### Data for the task
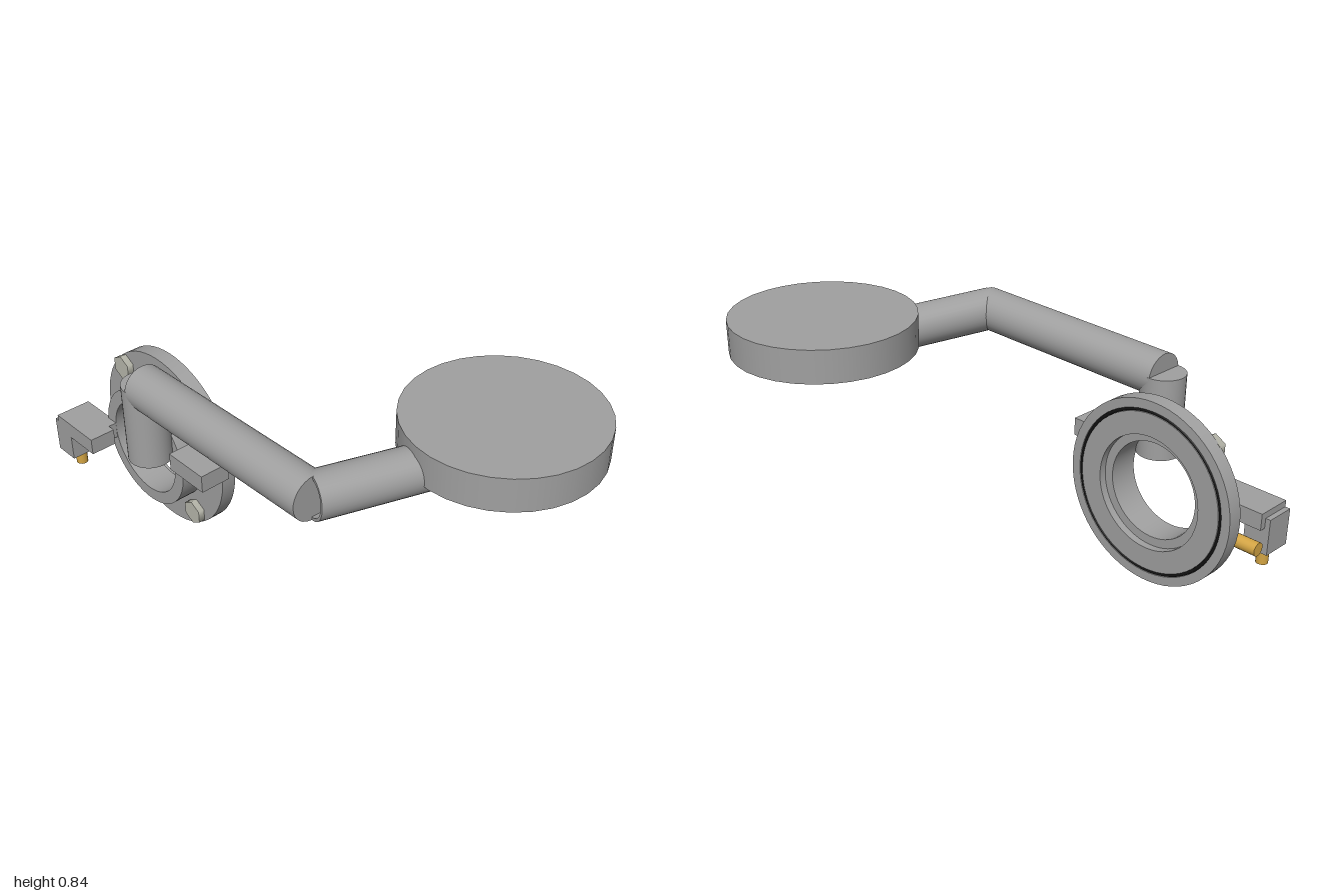
import * as THREE from 'three';
import { toCreasedNormals } from 'three/addons/utils/BufferGeometryUtils.js';

const mat = (color) => new THREE.MeshStandardMaterial({ color });

export function createModel() {
  const model = new THREE.Group();
  const grey = mat(0xa0a0a0), brass = mat(0xd4a543), steel = mat(0xb8b8ac), black = mat(0x121212);

  const add = (name, geometry, material = grey) => {
    const mesh = new THREE.Mesh(geometry, material);
    mesh.name = name;
    model.add(mesh);
    return mesh;
  };
  // box given by its limits on each axis
  const box = (name, [x0, x1], [y0, y1], [z0, z1], material) =>
    add(name, new THREE.BoxGeometry(x1 - x0, y1 - y0, z1 - z0), material)
      .position.set((x0 + x1) / 2, (y0 + y1) / 2, (z0 + z1) / 2);
  // cylinder between two points
  const rod = (name, from, to, radius, material, sides = 32) => {
    const a = new THREE.Vector3(...from), b = new THREE.Vector3(...to);
    const dir = b.clone().sub(a);
    const mesh = add(name, new THREE.CylinderGeometry(radius, radius, dir.length(), sides), material);
    mesh.position.copy(a).add(b).multiplyScalar(0.5);
    mesh.quaternion.setFromUnitVectors(new THREE.Vector3(0, 1, 0), dir.normalize());
  };
  // sharp-edged turned part from [radius, height] pairs
  const turned = (points, sides) => toCreasedNormals(
    new THREE.LatheGeometry(points.map(([r, h]) => new THREE.Vector2(r, h)), sides), 0.6);

  // Flange with stepped hub, bore, rear counterbore and seal groove
  const cx = -0.588, cy = 0.361;
  const flange = add('flange', turned([
    [0.19, 0.31], [0.225, 0.31], [0.225, 0.28], [0.312, 0.28], [0.312, 0.29], [0.325, 0.29], [0.325, 0.28],
    [0.361, 0.28], [0.361, 0.34], [0.24, 0.34], [0.24, 0.432], [0.19, 0.432], [0.19, 0.31],
  ], 64).rotateX(Math.PI / 2));
  flange.position.set(cx, cy, 0);
  const seal = add('sealRing', new THREE.TorusGeometry(0.3185, 0.0065, 8, 64), black);
  seal.position.set(cx, cy, 0.286);

  // Hexagonal bolt heads
  for (const [x, y] of [[-0.798, 0.597], [-0.358, 0.572], [-0.802, 0.138], [-0.403, 0.113]])
    rod('boltHead', [x, y, 0.335], [x, y, 0.366], 0.05, steel, 6);

  // Support post and main arm
  rod('post', [-0.468, 0.417, 0.485], [-0.468, 0.738, 0.485], 0.085);
  rod('mainArm', [-0.468, 0.724, 0.485], [0.442, 0.738, 0.485], 0.085);

  // Forearm, hollow at the elbow and closed under the plate
  const elbow = new THREE.Vector3(0.43, 0.738, 0.485);
  const reach = new THREE.Vector3(0.635, 0.706, -0.202).sub(elbow);
  const length = reach.length();
  const foreArm = add('foreArm', turned([
    [0, 0.1], [0.074, 0.1], [0.074, 0], [0.085, 0], [0.085, length], [0, length],
  ], 32));
  foreArm.position.copy(elbow);
  foreArm.quaternion.setFromUnitVectors(new THREE.Vector3(0, 1, 0), reach.normalize());

  // Round plate at the end of the arm
  const plate = add('roundPlate', new THREE.CylinderGeometry(0.364, 0.364, 0.133, 32));
  plate.position.set(0.636, 0.775, -0.206);

  // Side bracket
  box('sideBracket', [-0.347, -0.157], [0.415, 0.486], [0.363, 0.485]);

  // Clamp with a hanging block and fittings
  box('clampBar', [-0.98, -0.746], [0.312, 0.378], [0.465, 0.57]);
  box('clampTab', [-0.98, -0.778], [0.312, 0.378], [0.425, 0.466]);
  box('clampBlock', [-1, -0.898], [0.208, 0.352], [0.45, 0.57]);
  box('clampPad', [-0.88, -0.825], [0.32, 0.386], [0.34, 0.385], black);
  rod('verticalFitting', [-0.95, 0.138, 0.505], [-0.95, 0.215, 0.505], 0.023, brass, 20);
  rod('horizontalFitting', [-1, 0.258, 0.392], [-0.8, 0.258, 0.392], 0.026, brass, 20);

  return model;
}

### Task to carry out
Lines holding the word "position" are the answer; copy each one from the records above.

### Final answer
      .position.set((x0 + x1) / 2, (y0 + y1) / 2, (z0 + z1) / 2);
    mesh.position.copy(a).add(b).multiplyScalar(0.5);
  flange.position.set(cx, cy, 0);
  seal.position.set(cx, cy, 0.286);
  foreArm.position.copy(elbow);
  plate.position.set(0.636, 0.775, -0.206);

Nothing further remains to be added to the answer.